• _Task item_:
Omit the pictures found among the records and print everything else exactly as it stands.

• _Extracted information_:

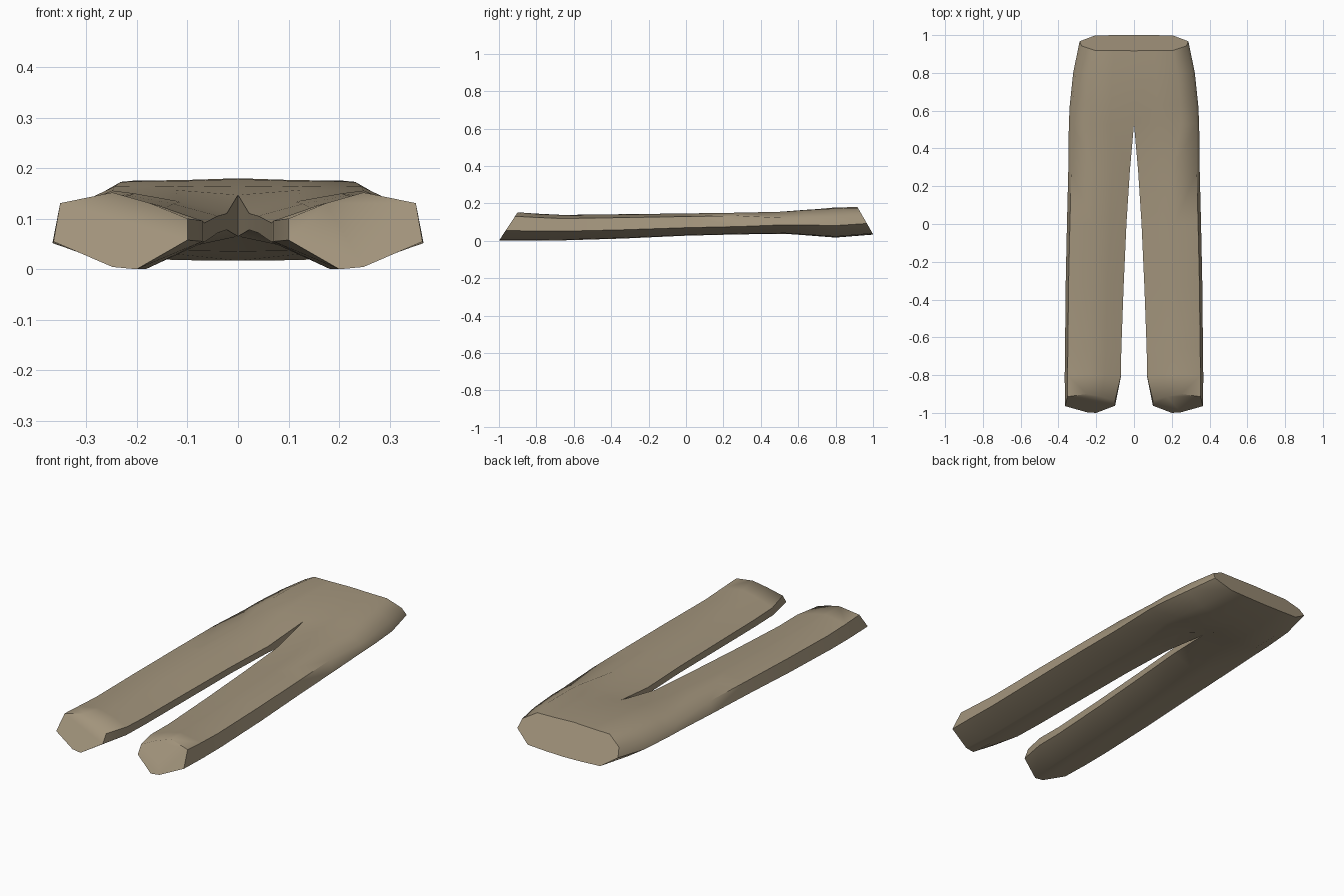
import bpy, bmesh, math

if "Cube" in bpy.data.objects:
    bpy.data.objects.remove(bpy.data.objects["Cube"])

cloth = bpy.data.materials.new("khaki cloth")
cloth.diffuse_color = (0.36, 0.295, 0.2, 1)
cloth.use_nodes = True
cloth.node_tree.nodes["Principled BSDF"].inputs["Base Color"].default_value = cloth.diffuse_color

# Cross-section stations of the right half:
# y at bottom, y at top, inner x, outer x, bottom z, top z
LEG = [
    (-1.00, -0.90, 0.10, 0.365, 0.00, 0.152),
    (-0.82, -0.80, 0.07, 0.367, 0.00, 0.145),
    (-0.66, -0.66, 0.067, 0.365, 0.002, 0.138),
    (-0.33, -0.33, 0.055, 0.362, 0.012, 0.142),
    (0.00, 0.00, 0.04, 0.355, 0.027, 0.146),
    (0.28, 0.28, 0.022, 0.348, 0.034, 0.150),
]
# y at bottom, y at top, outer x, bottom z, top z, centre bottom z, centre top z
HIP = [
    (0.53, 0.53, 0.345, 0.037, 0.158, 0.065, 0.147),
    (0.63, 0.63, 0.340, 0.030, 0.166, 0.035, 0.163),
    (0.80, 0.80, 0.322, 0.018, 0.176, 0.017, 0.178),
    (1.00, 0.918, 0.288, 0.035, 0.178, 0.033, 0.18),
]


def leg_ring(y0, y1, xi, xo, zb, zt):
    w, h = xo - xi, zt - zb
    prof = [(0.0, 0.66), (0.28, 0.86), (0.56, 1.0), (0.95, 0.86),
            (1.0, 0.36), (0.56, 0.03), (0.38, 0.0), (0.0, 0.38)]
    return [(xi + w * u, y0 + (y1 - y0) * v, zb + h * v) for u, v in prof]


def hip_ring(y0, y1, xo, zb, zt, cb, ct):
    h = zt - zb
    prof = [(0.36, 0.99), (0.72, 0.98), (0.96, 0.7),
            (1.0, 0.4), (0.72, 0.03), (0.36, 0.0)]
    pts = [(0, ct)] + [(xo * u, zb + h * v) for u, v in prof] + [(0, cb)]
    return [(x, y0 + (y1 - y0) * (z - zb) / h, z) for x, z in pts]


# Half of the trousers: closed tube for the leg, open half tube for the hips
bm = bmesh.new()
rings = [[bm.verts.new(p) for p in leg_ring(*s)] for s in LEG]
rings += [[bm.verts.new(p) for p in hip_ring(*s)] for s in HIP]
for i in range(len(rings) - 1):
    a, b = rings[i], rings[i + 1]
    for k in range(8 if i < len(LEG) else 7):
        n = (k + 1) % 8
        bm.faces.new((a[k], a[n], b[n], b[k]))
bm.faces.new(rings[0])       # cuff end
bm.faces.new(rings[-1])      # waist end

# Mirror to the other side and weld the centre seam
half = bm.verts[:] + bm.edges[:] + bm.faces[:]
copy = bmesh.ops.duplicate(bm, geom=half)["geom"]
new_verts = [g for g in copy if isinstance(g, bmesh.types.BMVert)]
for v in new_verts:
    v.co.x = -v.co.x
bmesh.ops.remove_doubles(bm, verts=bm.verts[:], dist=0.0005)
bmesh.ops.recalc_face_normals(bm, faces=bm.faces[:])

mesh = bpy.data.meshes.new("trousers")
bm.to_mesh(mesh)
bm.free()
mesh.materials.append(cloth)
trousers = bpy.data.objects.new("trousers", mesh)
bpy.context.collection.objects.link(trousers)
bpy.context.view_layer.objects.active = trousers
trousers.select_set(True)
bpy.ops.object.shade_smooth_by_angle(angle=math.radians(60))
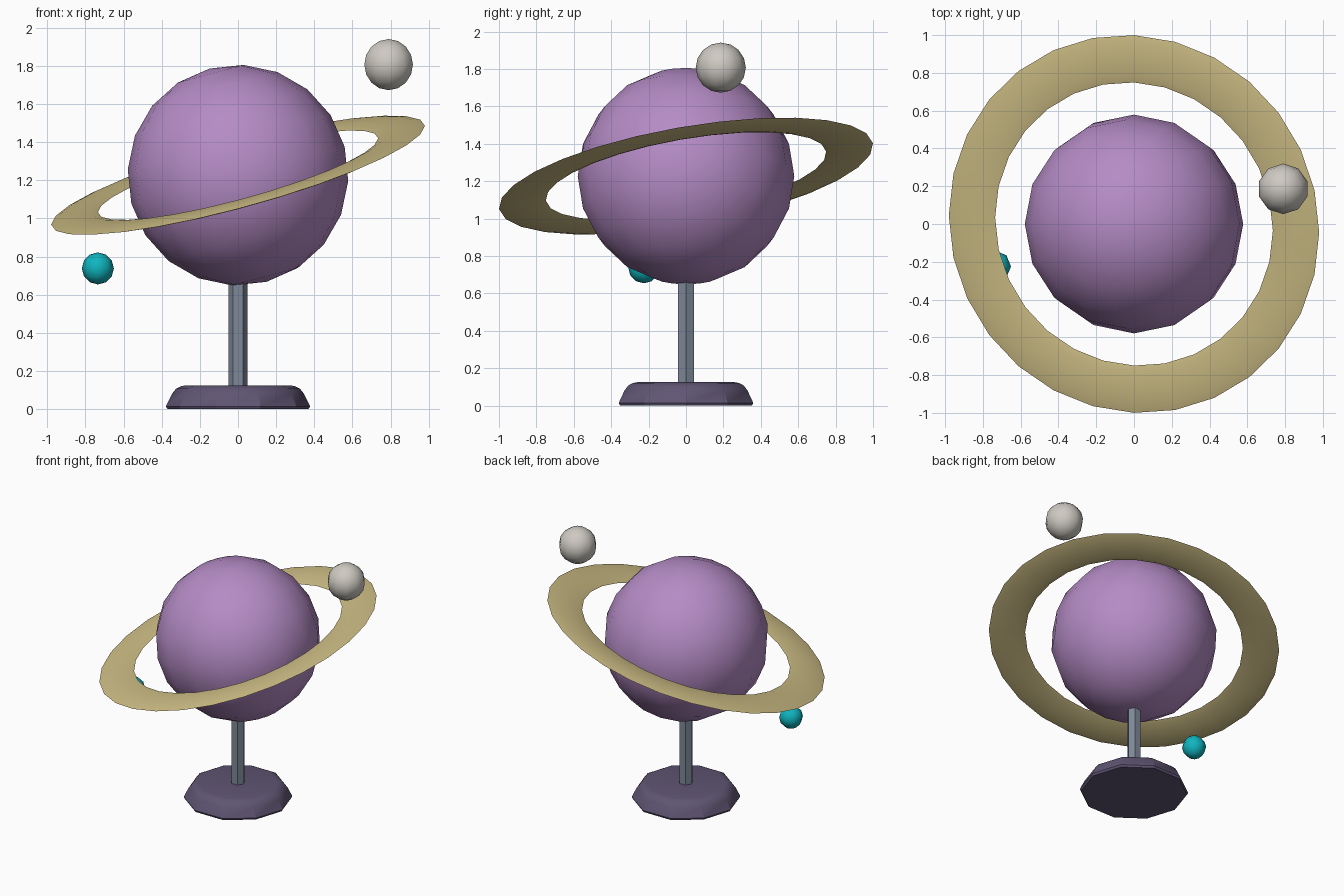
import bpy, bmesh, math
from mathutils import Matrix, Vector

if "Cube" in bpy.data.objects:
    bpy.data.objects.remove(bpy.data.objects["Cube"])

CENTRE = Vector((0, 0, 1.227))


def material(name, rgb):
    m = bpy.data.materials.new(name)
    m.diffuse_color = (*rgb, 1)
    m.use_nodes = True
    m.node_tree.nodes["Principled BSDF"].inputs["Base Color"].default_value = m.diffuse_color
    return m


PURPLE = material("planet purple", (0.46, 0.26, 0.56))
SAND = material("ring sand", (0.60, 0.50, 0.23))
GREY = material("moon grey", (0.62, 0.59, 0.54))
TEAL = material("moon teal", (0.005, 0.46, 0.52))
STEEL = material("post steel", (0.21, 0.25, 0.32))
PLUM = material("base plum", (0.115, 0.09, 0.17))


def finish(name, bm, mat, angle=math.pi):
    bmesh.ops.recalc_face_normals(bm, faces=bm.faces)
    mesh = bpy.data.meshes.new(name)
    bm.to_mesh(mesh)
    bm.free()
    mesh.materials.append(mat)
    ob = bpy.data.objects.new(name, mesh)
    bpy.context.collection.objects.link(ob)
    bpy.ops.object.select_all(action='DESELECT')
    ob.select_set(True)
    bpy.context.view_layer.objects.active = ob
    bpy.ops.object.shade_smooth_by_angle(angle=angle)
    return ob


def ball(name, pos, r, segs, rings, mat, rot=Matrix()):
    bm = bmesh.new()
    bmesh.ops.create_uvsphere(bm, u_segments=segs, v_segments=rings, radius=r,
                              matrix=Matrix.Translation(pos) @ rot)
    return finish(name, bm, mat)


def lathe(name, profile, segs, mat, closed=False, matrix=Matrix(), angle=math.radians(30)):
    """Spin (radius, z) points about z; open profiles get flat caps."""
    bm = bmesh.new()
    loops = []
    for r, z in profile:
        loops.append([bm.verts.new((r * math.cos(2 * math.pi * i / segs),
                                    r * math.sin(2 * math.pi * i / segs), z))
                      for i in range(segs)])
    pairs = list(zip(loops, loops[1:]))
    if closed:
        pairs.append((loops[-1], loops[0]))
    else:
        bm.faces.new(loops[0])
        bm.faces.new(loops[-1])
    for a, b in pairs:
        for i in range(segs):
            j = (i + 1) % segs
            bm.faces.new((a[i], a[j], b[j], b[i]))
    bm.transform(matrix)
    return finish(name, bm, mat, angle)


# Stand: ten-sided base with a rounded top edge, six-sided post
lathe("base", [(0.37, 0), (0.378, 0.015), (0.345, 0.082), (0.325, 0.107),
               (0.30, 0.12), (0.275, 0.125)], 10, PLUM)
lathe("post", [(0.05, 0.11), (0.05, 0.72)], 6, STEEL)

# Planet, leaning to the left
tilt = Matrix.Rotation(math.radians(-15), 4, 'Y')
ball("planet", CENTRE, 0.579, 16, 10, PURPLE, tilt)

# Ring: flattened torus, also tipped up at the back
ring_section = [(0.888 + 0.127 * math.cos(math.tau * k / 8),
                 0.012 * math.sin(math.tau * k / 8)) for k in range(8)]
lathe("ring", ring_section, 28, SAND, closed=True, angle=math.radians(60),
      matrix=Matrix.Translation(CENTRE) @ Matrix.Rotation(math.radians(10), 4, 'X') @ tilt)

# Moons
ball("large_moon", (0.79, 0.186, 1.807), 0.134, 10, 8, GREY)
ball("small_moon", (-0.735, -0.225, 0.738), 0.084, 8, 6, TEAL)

• _Answer to the problem_:
import bpy, bmesh, math

if "Cube" in bpy.data.objects:
    bpy.data.objects.remove(bpy.data.objects["Cube"])

cloth = bpy.data.materials.new("khaki cloth")
cloth.diffuse_color = (0.36, 0.295, 0.2, 1)
cloth.use_nodes = True
cloth.node_tree.nodes["Principled BSDF"].inputs["Base Color"].default_value = cloth.diffuse_color

# Cross-section stations of the right half:
# y at bottom, y at top, inner x, outer x, bottom z, top z
LEG = [
    (-1.00, -0.90, 0.10, 0.365, 0.00, 0.152),
    (-0.82, -0.80, 0.07, 0.367, 0.00, 0.145),
    (-0.66, -0.66, 0.067, 0.365, 0.002, 0.138),
    (-0.33, -0.33, 0.055, 0.362, 0.012, 0.142),
    (0.00, 0.00, 0.04, 0.355, 0.027, 0.146),
    (0.28, 0.28, 0.022, 0.348, 0.034, 0.150),
]
# y at bottom, y at top, outer x, bottom z, top z, centre bottom z, centre top z
HIP = [
    (0.53, 0.53, 0.345, 0.037, 0.158, 0.065, 0.147),
    (0.63, 0.63, 0.340, 0.030, 0.166, 0.035, 0.163),
    (0.80, 0.80, 0.322, 0.018, 0.176, 0.017, 0.178),
    (1.00, 0.918, 0.288, 0.035, 0.178, 0.033, 0.18),
]


def leg_ring(y0, y1, xi, xo, zb, zt):
    w, h = xo - xi, zt - zb
    prof = [(0.0, 0.66), (0.28, 0.86), (0.56, 1.0), (0.95, 0.86),
            (1.0, 0.36), (0.56, 0.03), (0.38, 0.0), (0.0, 0.38)]
    return [(xi + w * u, y0 + (y1 - y0) * v, zb + h * v) for u, v in prof]


def hip_ring(y0, y1, xo, zb, zt, cb, ct):
    h = zt - zb
    prof = [(0.36, 0.99), (0.72, 0.98), (0.96, 0.7),
            (1.0, 0.4), (0.72, 0.03), (0.36, 0.0)]
    pts = [(0, ct)] + [(xo * u, zb + h * v) for u, v in prof] + [(0, cb)]
    return [(x, y0 + (y1 - y0) * (z - zb) / h, z) for x, z in pts]


# Half of the trousers: closed tube for the leg, open half tube for the hips
bm = bmesh.new()
rings = [[bm.verts.new(p) for p in leg_ring(*s)] for s in LEG]
rings += [[bm.verts.new(p) for p in hip_ring(*s)] for s in HIP]
for i in range(len(rings) - 1):
    a, b = rings[i], rings[i + 1]
    for k in range(8 if i < len(LEG) else 7):
        n = (k + 1) % 8
        bm.faces.new((a[k], a[n], b[n], b[k]))
bm.faces.new(rings[0])       # cuff end
bm.faces.new(rings[-1])      # waist end

# Mirror to the other side and weld the centre seam
half = bm.verts[:] + bm.edges[:] + bm.faces[:]
copy = bmesh.ops.duplicate(bm, geom=half)["geom"]
new_verts = [g for g in copy if isinstance(g, bmesh.types.BMVert)]
for v in new_verts:
    v.co.x = -v.co.x
bmesh.ops.remove_doubles(bm, verts=bm.verts[:], dist=0.0005)
bmesh.ops.recalc_face_normals(bm, faces=bm.faces[:])

mesh = bpy.data.meshes.new("trousers")
bm.to_mesh(mesh)
bm.free()
mesh.materials.append(cloth)
trousers = bpy.data.objects.new("trousers", mesh)
bpy.context.collection.objects.link(trousers)
bpy.context.view_layer.objects.active = trousers
trousers.select_set(True)
bpy.ops.object.shade_smooth_by_angle(angle=math.radians(60))
import bpy, bmesh, math
from mathutils import Matrix, Vector

if "Cube" in bpy.data.objects:
    bpy.data.objects.remove(bpy.data.objects["Cube"])

CENTRE = Vector((0, 0, 1.227))


def material(name, rgb):
    m = bpy.data.materials.new(name)
    m.diffuse_color = (*rgb, 1)
    m.use_nodes = True
    m.node_tree.nodes["Principled BSDF"].inputs["Base Color"].default_value = m.diffuse_color
    return m


PURPLE = material("planet purple", (0.46, 0.26, 0.56))
SAND = material("ring sand", (0.60, 0.50, 0.23))
GREY = material("moon grey", (0.62, 0.59, 0.54))
TEAL = material("moon teal", (0.005, 0.46, 0.52))
STEEL = material("post steel", (0.21, 0.25, 0.32))
PLUM = material("base plum", (0.115, 0.09, 0.17))


def finish(name, bm, mat, angle=math.pi):
    bmesh.ops.recalc_face_normals(bm, faces=bm.faces)
    mesh = bpy.data.meshes.new(name)
    bm.to_mesh(mesh)
    bm.free()
    mesh.materials.append(mat)
    ob = bpy.data.objects.new(name, mesh)
    bpy.context.collection.objects.link(ob)
    bpy.ops.object.select_all(action='DESELECT')
    ob.select_set(True)
    bpy.context.view_layer.objects.active = ob
    bpy.ops.object.shade_smooth_by_angle(angle=angle)
    return ob


def ball(name, pos, r, segs, rings, mat, rot=Matrix()):
    bm = bmesh.new()
    bmesh.ops.create_uvsphere(bm, u_segments=segs, v_segments=rings, radius=r,
                              matrix=Matrix.Translation(pos) @ rot)
    return finish(name, bm, mat)


def lathe(name, profile, segs, mat, closed=False, matrix=Matrix(), angle=math.radians(30)):
    """Spin (radius, z) points about z; open profiles get flat caps."""
    bm = bmesh.new()
    loops = []
    for r, z in profile:
        loops.append([bm.verts.new((r * math.cos(2 * math.pi * i / segs),
                                    r * math.sin(2 * math.pi * i / segs), z))
                      for i in range(segs)])
    pairs = list(zip(loops, loops[1:]))
    if closed:
        pairs.append((loops[-1], loops[0]))
    else:
        bm.faces.new(loops[0])
        bm.faces.new(loops[-1])
    for a, b in pairs:
        for i in range(segs):
            j = (i + 1) % segs
            bm.faces.new((a[i], a[j], b[j], b[i]))
    bm.transform(matrix)
    return finish(name, bm, mat, angle)


# Stand: ten-sided base with a rounded top edge, six-sided post
lathe("base", [(0.37, 0), (0.378, 0.015), (0.345, 0.082), (0.325, 0.107),
               (0.30, 0.12), (0.275, 0.125)], 10, PLUM)
lathe("post", [(0.05, 0.11), (0.05, 0.72)], 6, STEEL)

# Planet, leaning to the left
tilt = Matrix.Rotation(math.radians(-15), 4, 'Y')
ball("planet", CENTRE, 0.579, 16, 10, PURPLE, tilt)

# Ring: flattened torus, also tipped up at the back
ring_section = [(0.888 + 0.127 * math.cos(math.tau * k / 8),
                 0.012 * math.sin(math.tau * k / 8)) for k in range(8)]
lathe("ring", ring_section, 28, SAND, closed=True, angle=math.radians(60),
      matrix=Matrix.Translation(CENTRE) @ Matrix.Rotation(math.radians(10), 4, 'X') @ tilt)

# Moons
ball("large_moon", (0.79, 0.186, 1.807), 0.134, 10, 8, GREY)
ball("small_moon", (-0.735, -0.225, 0.738), 0.084, 8, 6, TEAL)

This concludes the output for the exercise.